Riding too fast, running red lights, clipping wing mirrors
Do Ireland’s cyclists deserve a bad reputation – and can we improve their behaviour?
Model behaviour: cyclists in Copenhagen. Photograph: Ulrik Jantzen/Bloomberg
Cyclists have a bad reputation: riding too fast, running red lights, going against the traffic up one-way streets and clipping the wing mirrors of cars caught in jams. But do they deserve this reputation – and, if so, what should we do about it?
The Independent TD Finian McGrath told the Dáil recently: “A lot of cyclists are truly obnoxious. There is a zeal among cyclists that they are right and all other road-users are wrong . . . They are quick to take offence, but God help you if you criticise them.”
The radio presenter George Hook says today’s cyclists “cycled through red lights or across the road at an early age because they were led to believe the rules didn’t apply to them. When the same people became bankers or lawyers or politicians, they reckoned regulation didn’t apply to them.”
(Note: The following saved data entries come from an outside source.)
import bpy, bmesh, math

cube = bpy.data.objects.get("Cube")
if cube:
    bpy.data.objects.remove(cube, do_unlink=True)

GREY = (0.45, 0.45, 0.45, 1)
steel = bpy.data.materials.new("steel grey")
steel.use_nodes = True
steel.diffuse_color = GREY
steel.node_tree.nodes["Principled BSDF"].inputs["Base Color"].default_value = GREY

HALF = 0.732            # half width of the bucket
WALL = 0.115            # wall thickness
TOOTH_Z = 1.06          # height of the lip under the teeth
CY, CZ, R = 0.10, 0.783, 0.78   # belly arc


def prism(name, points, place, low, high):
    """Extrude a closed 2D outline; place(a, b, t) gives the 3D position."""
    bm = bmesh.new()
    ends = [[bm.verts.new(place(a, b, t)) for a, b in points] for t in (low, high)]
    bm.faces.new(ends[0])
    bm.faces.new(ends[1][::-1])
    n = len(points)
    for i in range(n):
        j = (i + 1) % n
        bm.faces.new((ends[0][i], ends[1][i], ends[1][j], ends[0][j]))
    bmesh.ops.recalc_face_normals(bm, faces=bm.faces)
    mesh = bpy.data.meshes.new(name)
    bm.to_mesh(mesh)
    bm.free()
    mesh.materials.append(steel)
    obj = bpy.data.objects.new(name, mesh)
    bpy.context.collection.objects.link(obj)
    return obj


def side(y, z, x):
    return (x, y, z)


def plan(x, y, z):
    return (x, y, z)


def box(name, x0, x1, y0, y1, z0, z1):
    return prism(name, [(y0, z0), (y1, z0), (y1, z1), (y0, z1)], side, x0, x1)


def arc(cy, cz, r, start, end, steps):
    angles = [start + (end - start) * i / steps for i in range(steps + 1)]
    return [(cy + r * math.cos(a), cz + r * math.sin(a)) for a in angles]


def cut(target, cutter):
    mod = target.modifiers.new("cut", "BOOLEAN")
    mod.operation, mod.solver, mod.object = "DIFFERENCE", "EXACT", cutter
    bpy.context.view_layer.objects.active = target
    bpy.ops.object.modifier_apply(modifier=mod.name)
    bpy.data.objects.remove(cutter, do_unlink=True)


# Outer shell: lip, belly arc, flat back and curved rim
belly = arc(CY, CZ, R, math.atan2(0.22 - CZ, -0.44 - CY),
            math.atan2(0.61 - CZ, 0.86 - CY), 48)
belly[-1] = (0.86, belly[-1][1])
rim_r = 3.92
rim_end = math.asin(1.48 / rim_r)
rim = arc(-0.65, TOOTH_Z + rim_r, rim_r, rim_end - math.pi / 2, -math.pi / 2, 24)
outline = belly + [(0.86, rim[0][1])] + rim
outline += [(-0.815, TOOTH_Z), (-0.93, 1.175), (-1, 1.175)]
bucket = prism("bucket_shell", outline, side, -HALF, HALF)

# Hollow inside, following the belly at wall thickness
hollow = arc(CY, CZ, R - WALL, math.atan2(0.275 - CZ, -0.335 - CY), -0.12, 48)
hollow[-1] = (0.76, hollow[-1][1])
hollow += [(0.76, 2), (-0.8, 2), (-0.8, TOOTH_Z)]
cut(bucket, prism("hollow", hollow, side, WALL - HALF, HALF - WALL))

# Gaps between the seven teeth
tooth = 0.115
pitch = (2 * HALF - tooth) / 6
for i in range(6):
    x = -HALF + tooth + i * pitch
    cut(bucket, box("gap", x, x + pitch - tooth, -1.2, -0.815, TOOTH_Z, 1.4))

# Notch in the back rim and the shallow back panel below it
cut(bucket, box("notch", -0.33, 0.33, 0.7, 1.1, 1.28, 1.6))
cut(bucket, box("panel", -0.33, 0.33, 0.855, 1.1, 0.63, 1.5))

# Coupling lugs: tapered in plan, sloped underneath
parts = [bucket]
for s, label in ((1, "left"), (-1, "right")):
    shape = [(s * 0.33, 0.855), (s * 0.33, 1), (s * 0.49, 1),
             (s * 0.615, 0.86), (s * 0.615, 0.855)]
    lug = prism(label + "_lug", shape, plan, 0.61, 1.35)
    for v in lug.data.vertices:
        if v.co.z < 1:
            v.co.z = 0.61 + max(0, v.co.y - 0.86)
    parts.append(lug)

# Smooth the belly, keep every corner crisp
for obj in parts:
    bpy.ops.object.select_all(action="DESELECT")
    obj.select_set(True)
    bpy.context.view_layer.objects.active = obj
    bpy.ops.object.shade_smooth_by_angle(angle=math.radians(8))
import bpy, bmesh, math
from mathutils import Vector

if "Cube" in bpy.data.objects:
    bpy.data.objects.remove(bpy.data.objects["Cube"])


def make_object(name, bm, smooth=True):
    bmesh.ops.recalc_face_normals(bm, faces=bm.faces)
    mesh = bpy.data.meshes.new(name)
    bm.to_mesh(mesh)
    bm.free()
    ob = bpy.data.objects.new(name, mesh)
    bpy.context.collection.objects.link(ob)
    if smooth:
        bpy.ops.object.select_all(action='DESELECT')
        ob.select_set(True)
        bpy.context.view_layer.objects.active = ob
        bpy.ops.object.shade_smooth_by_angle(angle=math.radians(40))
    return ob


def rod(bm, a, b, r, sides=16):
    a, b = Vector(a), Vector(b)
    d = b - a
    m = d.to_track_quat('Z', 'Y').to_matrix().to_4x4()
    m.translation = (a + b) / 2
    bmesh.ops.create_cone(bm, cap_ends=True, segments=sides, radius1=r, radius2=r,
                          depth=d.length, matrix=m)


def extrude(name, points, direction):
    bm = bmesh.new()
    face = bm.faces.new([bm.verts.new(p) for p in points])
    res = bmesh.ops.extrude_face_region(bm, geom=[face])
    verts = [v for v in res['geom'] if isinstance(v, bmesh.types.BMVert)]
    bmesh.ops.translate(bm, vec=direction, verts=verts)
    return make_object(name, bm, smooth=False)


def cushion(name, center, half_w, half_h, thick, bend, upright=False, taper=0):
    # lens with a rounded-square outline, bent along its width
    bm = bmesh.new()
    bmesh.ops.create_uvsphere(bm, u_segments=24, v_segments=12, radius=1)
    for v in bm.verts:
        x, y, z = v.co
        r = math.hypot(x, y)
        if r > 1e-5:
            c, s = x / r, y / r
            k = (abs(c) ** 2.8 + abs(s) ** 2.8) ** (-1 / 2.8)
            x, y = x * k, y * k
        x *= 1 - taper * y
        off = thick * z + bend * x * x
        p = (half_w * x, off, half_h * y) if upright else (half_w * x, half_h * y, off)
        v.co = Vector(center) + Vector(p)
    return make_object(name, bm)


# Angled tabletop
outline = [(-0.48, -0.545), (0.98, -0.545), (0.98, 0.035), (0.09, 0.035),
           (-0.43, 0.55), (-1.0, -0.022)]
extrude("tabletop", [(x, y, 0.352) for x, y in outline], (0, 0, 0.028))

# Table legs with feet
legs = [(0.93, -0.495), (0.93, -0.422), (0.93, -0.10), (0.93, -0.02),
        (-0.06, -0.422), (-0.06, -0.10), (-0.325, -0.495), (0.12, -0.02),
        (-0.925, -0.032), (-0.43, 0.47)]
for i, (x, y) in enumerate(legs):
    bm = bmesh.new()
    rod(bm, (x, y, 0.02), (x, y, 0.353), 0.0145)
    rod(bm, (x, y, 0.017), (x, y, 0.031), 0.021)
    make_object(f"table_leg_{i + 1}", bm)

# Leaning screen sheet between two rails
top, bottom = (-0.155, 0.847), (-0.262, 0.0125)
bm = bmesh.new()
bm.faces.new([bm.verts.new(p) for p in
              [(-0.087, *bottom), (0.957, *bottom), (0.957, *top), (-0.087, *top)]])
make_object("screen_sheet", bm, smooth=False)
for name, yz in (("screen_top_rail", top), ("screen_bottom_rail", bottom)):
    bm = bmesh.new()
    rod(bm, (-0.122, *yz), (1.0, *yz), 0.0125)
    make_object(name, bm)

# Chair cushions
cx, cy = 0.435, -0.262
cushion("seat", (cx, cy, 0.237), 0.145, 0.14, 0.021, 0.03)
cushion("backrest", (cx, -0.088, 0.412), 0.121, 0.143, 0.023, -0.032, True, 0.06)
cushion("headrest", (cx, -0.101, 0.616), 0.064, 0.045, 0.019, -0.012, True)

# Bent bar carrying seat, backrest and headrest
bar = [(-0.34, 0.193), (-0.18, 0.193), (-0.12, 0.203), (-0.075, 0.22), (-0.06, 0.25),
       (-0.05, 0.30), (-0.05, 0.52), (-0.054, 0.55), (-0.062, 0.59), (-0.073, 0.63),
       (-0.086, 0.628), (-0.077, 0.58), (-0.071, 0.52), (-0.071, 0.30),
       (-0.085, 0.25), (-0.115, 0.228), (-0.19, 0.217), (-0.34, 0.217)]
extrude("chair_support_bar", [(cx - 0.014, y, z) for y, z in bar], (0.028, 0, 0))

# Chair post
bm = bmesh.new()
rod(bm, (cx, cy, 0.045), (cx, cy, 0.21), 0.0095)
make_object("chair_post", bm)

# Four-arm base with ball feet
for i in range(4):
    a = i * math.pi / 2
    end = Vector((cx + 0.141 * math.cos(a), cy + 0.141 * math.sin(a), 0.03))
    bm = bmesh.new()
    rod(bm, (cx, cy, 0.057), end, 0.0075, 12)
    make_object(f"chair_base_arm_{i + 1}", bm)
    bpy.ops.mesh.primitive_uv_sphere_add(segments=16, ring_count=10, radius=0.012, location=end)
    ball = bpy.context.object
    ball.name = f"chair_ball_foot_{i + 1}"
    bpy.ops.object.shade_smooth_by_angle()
Fintan O’Toole’s column in Tuesday’s ‘Irish Times’, in which he wrote about cyclists who hurtle around corners without looking and curse any pedestrian stupid enough not to get out of their way, has drawn more than 200 online comments.
Dublin Cycling Campaign is used to animosity. Its chairwoman, Muireann O’Dea, who cycles to work in central Dublin, says there is an overemphasis on cyclists breaking red lights.
“Most cyclists cycle responsibly, but the small number who don’t are very visible, which causes all the controversy. People driving in Dublin are quite stressed, and they resent cyclists whizzing past them. We’d like to see better behaviour by all road users. If you’re a novice cyclist, it’s very intimidating if a car speeds past you,” she says. “The 30km/h speed limits have made it safer for cyclists, but we’d like to see it extended into the suburbs and around schools. And to see more enforcement of speed limits.”
Mike McKillen, chairman of cyclist.ie, believes much poor behaviour among cyclists is a response to vulnerability in traffic, hostility from motorists and poor cycling infrastructure.
On Pearse Street in Dublin, he points to numerous cyclists using the footpath. “With its four lanes, Pearse Street has all the worst aspects of traffic management. How is a cyclist expected to go from the left side to the right? That’s why you’ll see them cycling on the pavement. It’s wrong, but it’s a response to vulnerability.”
He advocates more cycling training, for both adults and children, and for motorists to learn to respect cyclists – giving them adequate space, not parking in cycle lanes and not cutting across cyclists to turn left, for example.
Chief Supt Aidan Reid of the Garda National Traffic Bureau says prosecutions of cyclists for breaking red lights have risen. “The court service now takes 20-30 summons for cycling offences on the same day, which helps gardaí do their job. Our hands would also be strengthened with the introduction of fixed charge penalties for cycling offences.”
In countries where motorists and cyclists show more respect for each other, much higher numbers of car users also cycle. “I was astonished how well behaved everyone is on the roads when I visited Copenhagen,” says O’Dea. “If a cyclist is crossing a junction, the motorist will wait. I didn’t see any road rage when I was there.”
McKillen says that in Ireland most cyclists also drive but most drivers do not cycle. “It is this stark absence of a large cohort of everyday cyclists from policymaking that leads to a from-the-windscreen view of road safety and traffic management both in the RSA and the Garda. We plead for a change in culture.”